● Source records:

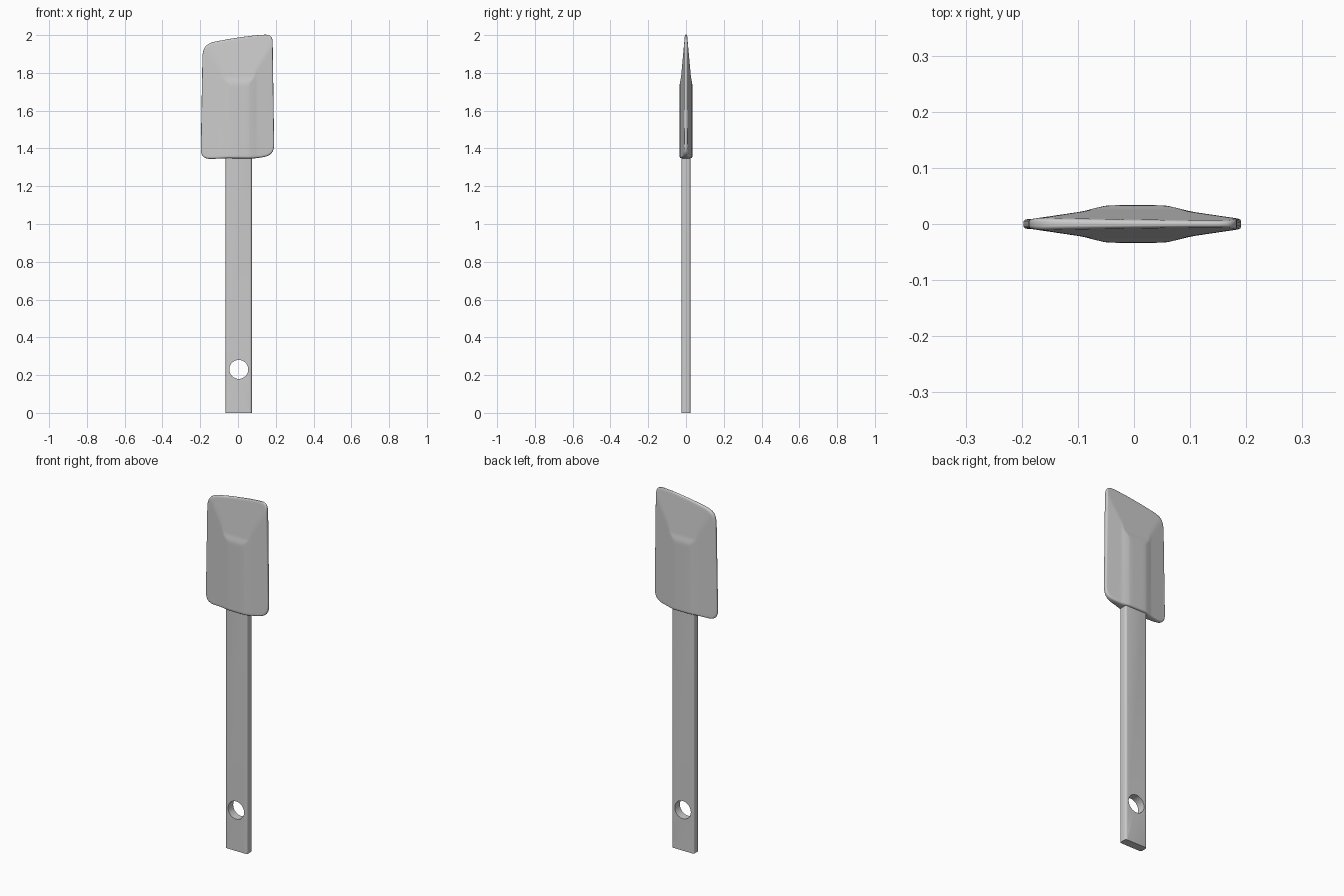
import bpy, bmesh, math
from mathutils import Vector

if "Cube" in bpy.data.objects:
    bpy.data.objects.remove(bpy.data.objects["Cube"])


def finish(bm, name, angle):
    bmesh.ops.recalc_face_normals(bm, faces=bm.faces)
    me = bpy.data.meshes.new(name)
    bm.to_mesh(me)
    bm.free()
    ob = bpy.data.objects.new(name, me)
    bpy.context.collection.objects.link(ob)
    bpy.ops.object.select_all(action='DESELECT')
    ob.select_set(True)
    bpy.context.view_layer.objects.active = ob
    bpy.ops.object.shade_smooth_by_angle(angle=math.radians(angle))
    return ob


def interp(pts, x):
    # piecewise linear lookup
    if x <= pts[0][0]:
        return pts[0][1]
    for (a, p), (b, q) in zip(pts, pts[1:]):
        if x <= b:
            return p + (q - p) * (x - a) / (b - a)
    return pts[-1][1]


def rounded_outline(corners, step=0.012):
    # polygon with each corner (x, z, cut) rounded, straight runs subdivided
    n, key = len(corners), []
    for i, (x, z, cut) in enumerate(corners):
        c = Vector((x, z))
        a = Vector(corners[i - 1][:2]) - c
        b = Vector(corners[(i + 1) % n][:2]) - c
        p, q = c + a.normalized() * cut, c + b.normalized() * cut
        for k in range(9):
            t = k / 8
            m = p.lerp(c, t).lerp(c.lerp(q, t), t)
            key.append(m.lerp(c, 0.4 * t * (1 - t)))
    out = []
    for i, p in enumerate(key):
        q = key[(i + 1) % len(key)]
        k = max(1, round((q - p).length / step))
        out += [p.lerp(q, j / k) for j in range(k)]
    return out


# Blade: thick sleeve in the middle, thinning to the sides and the top
ACROSS = [(0.035, .034), (0.055, .0325), (0.075, .028), (0.095, .0225), (0.19, .0085)]
UP = [(1.735, .034), (1.75, .032), (1.775, .0265), (2.0, .006)]
CX, CZ = 0.004, 1.65


def half_thickness(x, z):
    a, b = interp(ACROSS, abs(x - CX)), interp(UP, z)
    k = 0.002
    h = max(k - abs(a - b), 0) / k
    return min(a, b) - h * h * k / 4


outline = rounded_outline([
    (-0.187, 1.953, .07), (-0.04, 1.981, .04), (0.08, 1.998, .04), (0.183, 2.005, .045),
    (0.192, 1.362, .065), (0.08, 1.346, .03), (-0.07, 1.347, .03), (-0.198, 1.343, .06)])
# (scale from centre, share of thickness)
rings = [(1, 0), (1, .35), (.998, .6), (.992, .82), (.983, .95), (.97, 1)]
rings += [(.97 * (1 - i / 32), 1) for i in range(1, 32)]

bm = bmesh.new()
for side in (-1, 1):
    prev = None
    for s, share in rings:
        loop = []
        for p in outline:
            x, z = CX + s * (p.x - CX), CZ + s * (p.y - CZ)
            loop.append(bm.verts.new((x, side * share * half_thickness(x, z), z)))
        if prev:
            for i in range(len(loop)):
                j = (i + 1) % len(loop)
                bm.faces.new((prev[i], prev[j], loop[j], loop[i]))
        prev = loop
    mid = bm.verts.new((CX, side * half_thickness(CX, CZ), CZ))
    for i in range(len(prev)):
        bm.faces.new((prev[i], prev[(i + 1) % len(prev)], mid))
bmesh.ops.remove_doubles(bm, verts=bm.verts, dist=1e-5)
finish(bm, "blade", 60)

# Handle: flat bar with softened long edges
bm = bmesh.new()
bmesh.ops.create_cube(bm, size=1)
for v in bm.verts:
    v.co = Vector((0.004 + v.co.x * 0.138, v.co.y * 0.046, (v.co.z + 0.5) * 1.5))
long_edges = [e for e in bm.edges if abs(e.verts[0].co.z - e.verts[1].co.z) > 1]
bmesh.ops.bevel(bm, geom=long_edges, offset=0.01, segments=4, profile=0.5, affect='EDGES')
handle = finish(bm, "handle", 30)

# Hanging hole
bpy.ops.mesh.primitive_cylinder_add(vertices=48, radius=0.05, depth=0.3,
                                    location=(0.004, 0, 0.23), rotation=(math.pi / 2, 0, 0))
cutter = bpy.context.object
cutter.name = "hole_cutter"
cutter.hide_render = True
mod = handle.modifiers.new("hole", 'BOOLEAN')
mod.operation, mod.solver, mod.object = 'DIFFERENCE', 'EXACT', cutter
bpy.ops.object.select_all(action='DESELECT')
handle.select_set(True)
bpy.context.view_layer.objects.active = handle
bpy.ops.object.modifier_apply(modifier="hole")
bpy.data.objects.remove(cutter)
bpy.ops.object.shade_smooth_by_angle(angle=math.radians(30))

● What is expected:
Show all lines above containing "bmesh".

● Response area:
import bpy, bmesh, math
    bmesh.ops.recalc_face_normals(bm, faces=bm.faces)
bm = bmesh.new()
bmesh.ops.remove_doubles(bm, verts=bm.verts, dist=1e-5)
bm = bmesh.new()
bmesh.ops.create_cube(bm, size=1)
bmesh.ops.bevel(bm, geom=long_edges, offset=0.01, segments=4, profile=0.5, affect='EDGES')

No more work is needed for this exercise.